He compared it unfavourably to a rough, typical riverbank wharf saying there was “very little improvement” until the railway began in 1855, more than 30 years after he had penned his sketch.
For it was the start of major physical change in the inner city, as we are again experiencing with the looming introduction of light rail. And so, the transformation of the waterfront began, although the heavy railway is now gone.
“In 1858, it became necessary to reclaim the land on which to erect the (Newcastle) railway terminus,” Bingle wrote.
He also reported that, up to that stage, tides lapped up to upper side of Scott Street. And with that gradual waterfront rebuilding came the opportunity to provide more ship berthing facilities.
But more wharf space couldn’t be provided quickly enough, with Bingle reporting that overcrowding was becoming a problem in 1873. It was growing so serious that some ships were being encouraged “not to come (to Newcastle) because the harbour was full”.
Above it all on The Hill was the tower and steeple of an early church on the present Christ Church Cathedral site. Originally, in 1812, a slab hut stood here acting as a church. Then, by order of colonial governor Lachlan Macquarie, a new more permanent church was erected here in 1817-1818.
Unfortunately, it was poorly built by the convicts and the swaying steeple was taken down within a few years because it was unstable.
It stayed that way for 43 years.
A few blocks to the north on the same hill today stands a prominent white obelisk. But once, as today’s artwork shows, there were two windmills there instead. These were used to grind flour for the settlement.
The first one was erected in 1820 and also served as an early important navigational aid for seafarers off the coast.
With new flour mills emerging in Maitland and Morpeth, the major, surviving windmill was demolished in 1847 causing an uproar among mariners who relied on the hill landmark to navigate safely. To placate local anger, the government erected a grand obelisk on the site in 1850. Totoday it’s a local icon and tourist attraction.
ISLAND BUILDINGSPEAKING of building things, how did the former Walsh Island in Newcastle Harbour get so large? Was it all formed naturally?
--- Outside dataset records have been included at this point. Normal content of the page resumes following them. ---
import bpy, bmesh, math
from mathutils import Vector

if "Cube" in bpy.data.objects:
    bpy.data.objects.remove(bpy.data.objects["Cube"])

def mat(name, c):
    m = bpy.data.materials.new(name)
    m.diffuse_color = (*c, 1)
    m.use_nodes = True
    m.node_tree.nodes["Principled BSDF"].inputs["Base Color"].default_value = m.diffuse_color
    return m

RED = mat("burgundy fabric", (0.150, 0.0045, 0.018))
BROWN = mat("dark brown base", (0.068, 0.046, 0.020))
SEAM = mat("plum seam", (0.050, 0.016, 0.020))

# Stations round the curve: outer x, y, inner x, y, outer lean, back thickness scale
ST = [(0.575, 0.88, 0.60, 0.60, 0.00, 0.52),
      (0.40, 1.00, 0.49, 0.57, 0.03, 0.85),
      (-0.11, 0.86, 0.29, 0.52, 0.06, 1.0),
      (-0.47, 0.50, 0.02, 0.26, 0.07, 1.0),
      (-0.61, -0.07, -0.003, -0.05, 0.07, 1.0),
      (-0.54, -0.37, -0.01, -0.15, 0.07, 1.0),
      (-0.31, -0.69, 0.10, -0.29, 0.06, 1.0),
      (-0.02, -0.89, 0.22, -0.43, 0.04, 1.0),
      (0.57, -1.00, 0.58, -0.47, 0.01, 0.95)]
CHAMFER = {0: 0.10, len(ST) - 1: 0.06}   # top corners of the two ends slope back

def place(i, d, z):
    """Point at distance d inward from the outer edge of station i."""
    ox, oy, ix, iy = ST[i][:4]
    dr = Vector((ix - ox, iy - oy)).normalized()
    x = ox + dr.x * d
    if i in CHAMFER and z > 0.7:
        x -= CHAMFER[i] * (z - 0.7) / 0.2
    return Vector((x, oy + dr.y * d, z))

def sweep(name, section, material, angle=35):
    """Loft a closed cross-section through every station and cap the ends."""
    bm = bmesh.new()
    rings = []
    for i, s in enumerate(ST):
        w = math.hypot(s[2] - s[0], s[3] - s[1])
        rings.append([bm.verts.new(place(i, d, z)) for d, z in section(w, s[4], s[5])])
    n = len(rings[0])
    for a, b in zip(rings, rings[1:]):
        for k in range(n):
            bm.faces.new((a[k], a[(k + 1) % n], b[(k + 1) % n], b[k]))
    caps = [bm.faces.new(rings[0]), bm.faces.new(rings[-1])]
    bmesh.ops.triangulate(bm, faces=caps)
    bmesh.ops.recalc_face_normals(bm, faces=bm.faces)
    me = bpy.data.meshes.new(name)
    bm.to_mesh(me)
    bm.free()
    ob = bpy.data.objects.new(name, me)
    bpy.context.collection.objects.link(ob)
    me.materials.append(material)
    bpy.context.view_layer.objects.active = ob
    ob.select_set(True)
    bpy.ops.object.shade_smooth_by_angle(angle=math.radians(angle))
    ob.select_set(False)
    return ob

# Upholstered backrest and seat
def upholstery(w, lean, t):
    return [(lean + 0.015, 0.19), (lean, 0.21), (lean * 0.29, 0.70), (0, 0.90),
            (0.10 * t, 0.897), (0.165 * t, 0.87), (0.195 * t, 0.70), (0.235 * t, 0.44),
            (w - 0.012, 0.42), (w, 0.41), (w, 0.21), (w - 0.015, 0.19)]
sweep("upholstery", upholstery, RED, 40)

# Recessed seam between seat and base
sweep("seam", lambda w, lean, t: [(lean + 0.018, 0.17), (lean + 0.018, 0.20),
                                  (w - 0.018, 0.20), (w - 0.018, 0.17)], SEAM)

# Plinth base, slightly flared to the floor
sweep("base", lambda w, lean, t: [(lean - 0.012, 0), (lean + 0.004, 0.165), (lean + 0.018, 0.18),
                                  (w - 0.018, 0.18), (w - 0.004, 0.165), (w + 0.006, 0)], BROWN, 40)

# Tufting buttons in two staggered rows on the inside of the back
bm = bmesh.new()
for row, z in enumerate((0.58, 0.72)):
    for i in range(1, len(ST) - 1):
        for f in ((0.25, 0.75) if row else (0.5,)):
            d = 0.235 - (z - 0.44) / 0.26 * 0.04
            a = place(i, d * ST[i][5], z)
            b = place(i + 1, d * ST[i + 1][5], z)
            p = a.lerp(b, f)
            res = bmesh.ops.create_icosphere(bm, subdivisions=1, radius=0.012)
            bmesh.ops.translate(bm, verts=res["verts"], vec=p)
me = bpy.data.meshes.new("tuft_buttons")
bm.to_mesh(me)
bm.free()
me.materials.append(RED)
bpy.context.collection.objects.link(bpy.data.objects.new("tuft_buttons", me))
The ‘island’ is now the most eastern part of Kooragang and the giant Stockton bridge has straddled it since 1971, linking the seaside suburb with Mayfield West.
June Conway, who saw the recent Weekenderarticle on the Walsh Island dockyard in the 1920s, reveals that probably most land there was man-made, the result ofport dredging. Quoting from a 2014 EJE heritage report, she said: “Removing silt from the harbour was an ongoing process, but the cost of carrying it out to sea for dumping was expensive. In heavy weather it was impossible. As a means of disposing of the silt in an economical way, it was decided to reclaim an area between Carrington and Stockton which would include three small island (Goat Island, Spectacle Island and Pig Island) and a large mud flat.
“Work began in 1897 with the construction of a stone wall at the southern end of the site and all material previously dumped at sea was discharged into this area. The newly formed island was named after a senior Public Works engineer, Henry DeaneWalsh. Reclamation work continued until 1918 when the island reached about 400 acres (162ha).”
It sounds very similar to how Stockton’s massive southern foreshore was created by pumping harbour silt ashore in the 1960s during more port deepening.